━━━━━ DATA IN THIS EXERCISE

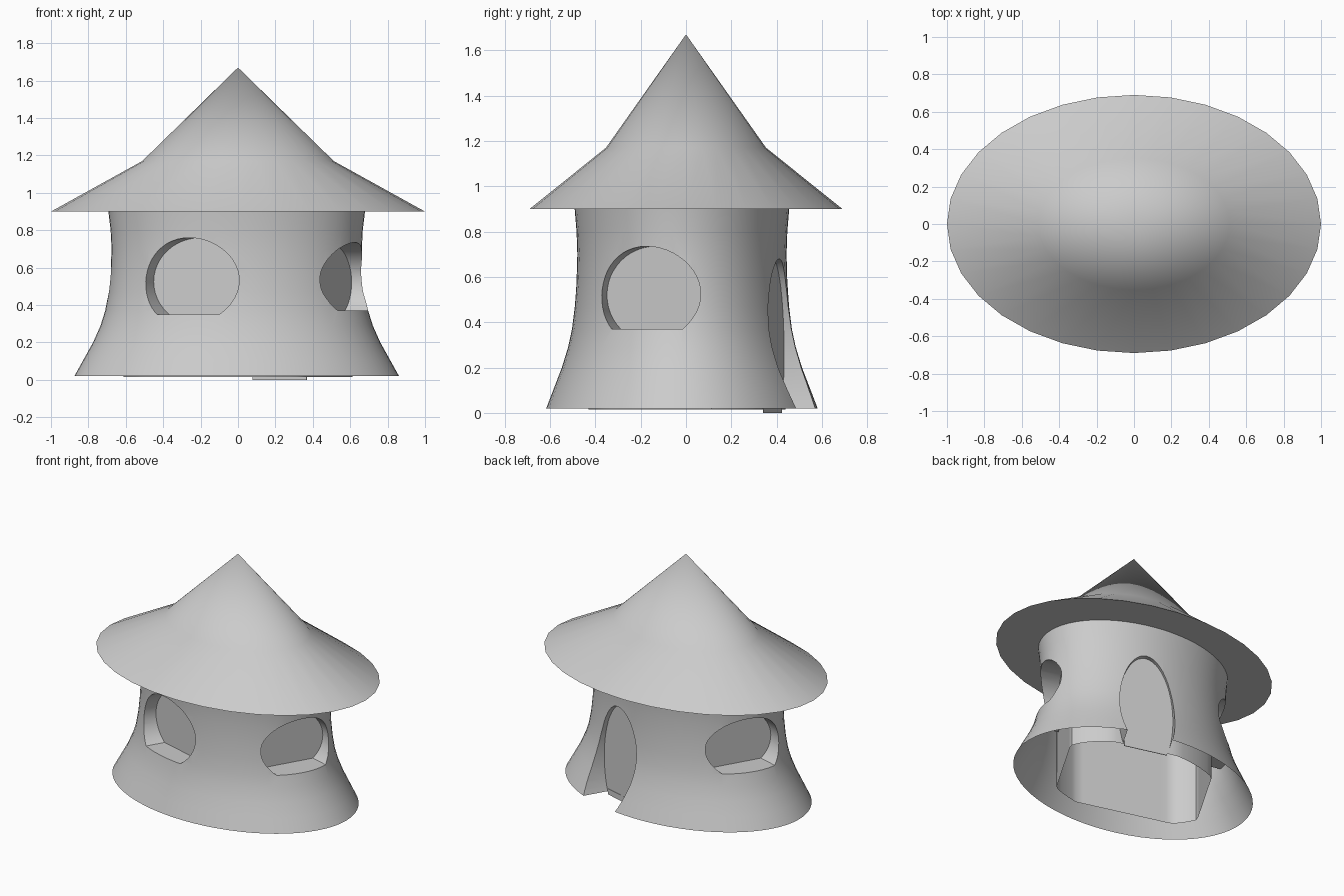
import bpy, bmesh
from math import sin, cos, pi, radians
from mathutils import Matrix, Vector

if "Cube" in bpy.data.objects:
    bpy.data.objects.remove(bpy.data.objects["Cube"])

SQUASH = Matrix.Diagonal((1, 0.69, 1, 1))   # the round hut is flattened front to back
TURN = radians(-22)                         # the openings are turned on the walls

stone = bpy.data.materials.new("plain grey")
stone.diffuse_color = (0.6, 0.6, 0.6, 1)
stone.use_nodes = True
stone.node_tree.nodes["Principled BSDF"].inputs["Base Color"].default_value = stone.diffuse_color


def make(name, bm):
    bmesh.ops.recalc_face_normals(bm, faces=bm.faces[:])
    me = bpy.data.meshes.new(name)
    bm.to_mesh(me)
    bm.free()
    me.materials.append(stone)
    ob = bpy.data.objects.new(name, me)
    bpy.context.collection.objects.link(ob)
    return ob


def finish(ob, angle=35):
    ob.data.transform(SQUASH)
    ob.data.shade_smooth()
    ob.data.set_sharp_from_angle(angle=radians(angle))


def loft(bm, rings, cap_bottom=True, cap_top=True):
    loops = [[bm.verts.new(p) for p in r] for r in rings]
    n = len(loops[0])
    for a, b in zip(loops, loops[1:]):
        for i in range(n):
            j = (i + 1) % n
            bm.faces.new((a[i], a[j], b[j], b[i]))
    if cap_bottom:
        bm.faces.new(loops[0][::-1])
    if cap_top:
        bm.faces.new(loops[-1])
    return loops


def circle(r, z, n, cx=0, cy=0):
    return [(cx + r * cos(2 * pi * i / n), cy + r * sin(2 * pi * i / n), z) for i in range(n)]


# Roof: two-pitch cone with a flat underside
bm = bmesh.new()
rings = loft(bm, [circle(1, 0.9, 32), circle(0.512, 1.17, 32)], True, False)
apex = bm.verts.new((0, 0, 1.67))
top = rings[-1]
for i in range(32):
    bm.faces.new((top[i], top[(i + 1) % 32], apex))
finish(make("roof", bm))

# Wall: flared lathe form
profile = [(0.868, 0.02), (0.818, 0.11), (0.768, 0.2), (0.728, 0.29), (0.703, 0.37),
           (0.685, 0.47), (0.674, 0.58), (0.669, 0.7), (0.674, 0.8), (0.686, 0.9)]
bm = bmesh.new()
loft(bm, [circle(r, z, 64, -0.007, -0.026) for r, z in profile])
wall = make("wall", bm)

# Openings: (quarter turn, half width, centre height, half height, sill, depth plane)
openings = [(0, 0.335, 0.52, 0.215, 0.37, 0.52),
            (1, 0.20, 0.26, 0.42, -0.05, 0.596),
            (2, 0.335, 0.52, 0.215, 0.37, 0.52),
            (3, 0.27, 0.525, 0.235, 0.35, 0.535)]
cutters = []
for k, w, zc, h, sill, p in openings:
    a = TURN + k * pi / 2
    n, t = Vector((cos(a), sin(a), 0)), Vector((-sin(a), cos(a), 0))
    arch = [(w * cos(2 * pi * i / 48), zc + h * sin(2 * pi * i / 48)) for i in range(48)]
    outline = [(s, z) for s, z in arch if z > sill]
    # sill corners where the arch meets the flat bottom
    half = w * max(0.0, 1 - ((zc - sill) / h) ** 2) ** 0.5
    outline = sorted(outline, key=lambda q: (q[0] < 0, q[1] if q[0] >= 0 else -q[1]))
    outline = [(half, sill)] + outline + [(-half, sill)]
    bm = bmesh.new()
    loft(bm, [[n * d + t * s + Vector((0, 0, z)) for s, z in outline] for d in (p, 1.3)])
    c = make("opening_cutter", bm)
    c.hide_render = True
    cutters.append(c)
    m = wall.modifiers.new("cut", "BOOLEAN")
    m.object, m.operation, m.solver = c, "DIFFERENCE", "EXACT"

# Apply the cuts, then open the top and bottom of the wall
dg = bpy.context.evaluated_depsgraph_get()
cut = bpy.data.meshes.new_from_object(wall.evaluated_get(dg))
wall.modifiers.clear()
wall.data = cut
bm = bmesh.new()
bm.from_mesh(cut)
ends = [f for f in bm.faces if abs(f.normal.z) > 0.99
        and (f.calc_center_median().z < 0.03 or f.calc_center_median().z > 0.89)]
bmesh.ops.delete(bm, geom=ends, context="FACES")
bm.to_mesh(cut)
bm.free()
finish(wall)
for c in cutters:
    bpy.data.objects.remove(c)

# Inner room: square plan with corners rounded off by the wall
plan = []
for i in range(96):
    b = 2 * pi * i / 96
    r = 0.635
    for k, w, zc, h, sill, p in openings:
        f = cos(b - TURN - k * pi / 2)
        if f > 0.1:
            r = min(r, (p - 0.004) / f)
    plan.append((r * cos(b), r * sin(b)))
bm = bmesh.new()
loft(bm, [[(x, y, z) for x, y in plan] for z in (0.015, 0.9)], False, False)
finish(make("inner_room", bm))

# Door panel foot: reaches the ground behind the doorway
a = TURN + pi / 2
n, t = Vector((cos(a), sin(a), 0)), Vector((-sin(a), cos(a), 0))
bm = bmesh.new()
loft(bm, [[n * d + t * s + Vector((0, 0, z)) for d, s in
           ((0.593, -0.156), (0.599, -0.156), (0.599, 0.156), (0.593, 0.156))] for z in (0, 0.04)])
finish(make("door_foot", bm))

━━━━━━━━━━

[PROBLEM TO SOLVE]
Each line of the data above containing the string "verts" is to be copied.

[EXERCISE SOLUTION]
    loops = [[bm.verts.new(p) for p in r] for r in rings]
apex = bm.verts.new((0, 0, 1.67))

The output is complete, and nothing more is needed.